[Start of Attachment]
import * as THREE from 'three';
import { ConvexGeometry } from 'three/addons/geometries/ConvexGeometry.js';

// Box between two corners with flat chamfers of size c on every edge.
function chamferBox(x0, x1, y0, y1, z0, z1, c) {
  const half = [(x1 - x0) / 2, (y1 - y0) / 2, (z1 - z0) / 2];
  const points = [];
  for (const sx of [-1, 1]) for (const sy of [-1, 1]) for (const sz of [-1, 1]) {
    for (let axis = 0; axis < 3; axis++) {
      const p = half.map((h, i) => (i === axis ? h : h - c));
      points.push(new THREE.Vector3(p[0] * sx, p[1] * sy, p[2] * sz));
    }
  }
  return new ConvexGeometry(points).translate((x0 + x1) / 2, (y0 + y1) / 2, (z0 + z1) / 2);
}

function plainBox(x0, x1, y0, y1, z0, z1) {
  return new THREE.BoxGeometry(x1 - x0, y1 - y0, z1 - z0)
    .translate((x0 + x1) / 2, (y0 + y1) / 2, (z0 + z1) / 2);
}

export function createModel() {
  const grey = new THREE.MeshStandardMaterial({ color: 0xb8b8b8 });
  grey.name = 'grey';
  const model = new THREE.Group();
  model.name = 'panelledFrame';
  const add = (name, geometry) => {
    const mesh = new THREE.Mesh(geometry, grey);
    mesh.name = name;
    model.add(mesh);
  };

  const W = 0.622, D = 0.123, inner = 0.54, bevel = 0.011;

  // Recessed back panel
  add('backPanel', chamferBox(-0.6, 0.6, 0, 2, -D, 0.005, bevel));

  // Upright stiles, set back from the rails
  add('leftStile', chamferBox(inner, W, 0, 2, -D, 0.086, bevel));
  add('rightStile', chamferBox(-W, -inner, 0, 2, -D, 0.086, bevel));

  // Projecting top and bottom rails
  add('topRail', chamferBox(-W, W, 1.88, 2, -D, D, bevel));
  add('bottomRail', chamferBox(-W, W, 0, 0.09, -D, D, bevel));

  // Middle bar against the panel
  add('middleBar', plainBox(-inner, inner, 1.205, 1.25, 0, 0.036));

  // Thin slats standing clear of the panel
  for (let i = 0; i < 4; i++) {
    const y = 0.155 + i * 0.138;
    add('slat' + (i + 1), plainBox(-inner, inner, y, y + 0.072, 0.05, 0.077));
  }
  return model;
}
[End of Attachment]
To do:
Output the complete set of records word for word.

Final answer:
import * as THREE from 'three';
import { ConvexGeometry } from 'three/addons/geometries/ConvexGeometry.js';

// Box between two corners with flat chamfers of size c on every edge.
function chamferBox(x0, x1, y0, y1, z0, z1, c) {
  const half = [(x1 - x0) / 2, (y1 - y0) / 2, (z1 - z0) / 2];
  const points = [];
  for (const sx of [-1, 1]) for (const sy of [-1, 1]) for (const sz of [-1, 1]) {
    for (let axis = 0; axis < 3; axis++) {
      const p = half.map((h, i) => (i === axis ? h : h - c));
      points.push(new THREE.Vector3(p[0] * sx, p[1] * sy, p[2] * sz));
    }
  }
  return new ConvexGeometry(points).translate((x0 + x1) / 2, (y0 + y1) / 2, (z0 + z1) / 2);
}

function plainBox(x0, x1, y0, y1, z0, z1) {
  return new THREE.BoxGeometry(x1 - x0, y1 - y0, z1 - z0)
    .translate((x0 + x1) / 2, (y0 + y1) / 2, (z0 + z1) / 2);
}

export function createModel() {
  const grey = new THREE.MeshStandardMaterial({ color: 0xb8b8b8 });
  grey.name = 'grey';
  const model = new THREE.Group();
  model.name = 'panelledFrame';
  const add = (name, geometry) => {
    const mesh = new THREE.Mesh(geometry, grey);
    mesh.name = name;
    model.add(mesh);
  };

  const W = 0.622, D = 0.123, inner = 0.54, bevel = 0.011;

  // Recessed back panel
  add('backPanel', chamferBox(-0.6, 0.6, 0, 2, -D, 0.005, bevel));

  // Upright stiles, set back from the rails
  add('leftStile', chamferBox(inner, W, 0, 2, -D, 0.086, bevel));
  add('rightStile', chamferBox(-W, -inner, 0, 2, -D, 0.086, bevel));

  // Projecting top and bottom rails
  add('topRail', chamferBox(-W, W, 1.88, 2, -D, D, bevel));
  add('bottomRail', chamferBox(-W, W, 0, 0.09, -D, D, bevel));

  // Middle bar against the panel
  add('middleBar', plainBox(-inner, inner, 1.205, 1.25, 0, 0.036));

  // Thin slats standing clear of the panel
  for (let i = 0; i < 4; i++) {
    const y = 0.155 + i * 0.138;
    add('slat' + (i + 1), plainBox(-inner, inner, y, y + 0.072, 0.05, 0.077));
  }
  return model;
}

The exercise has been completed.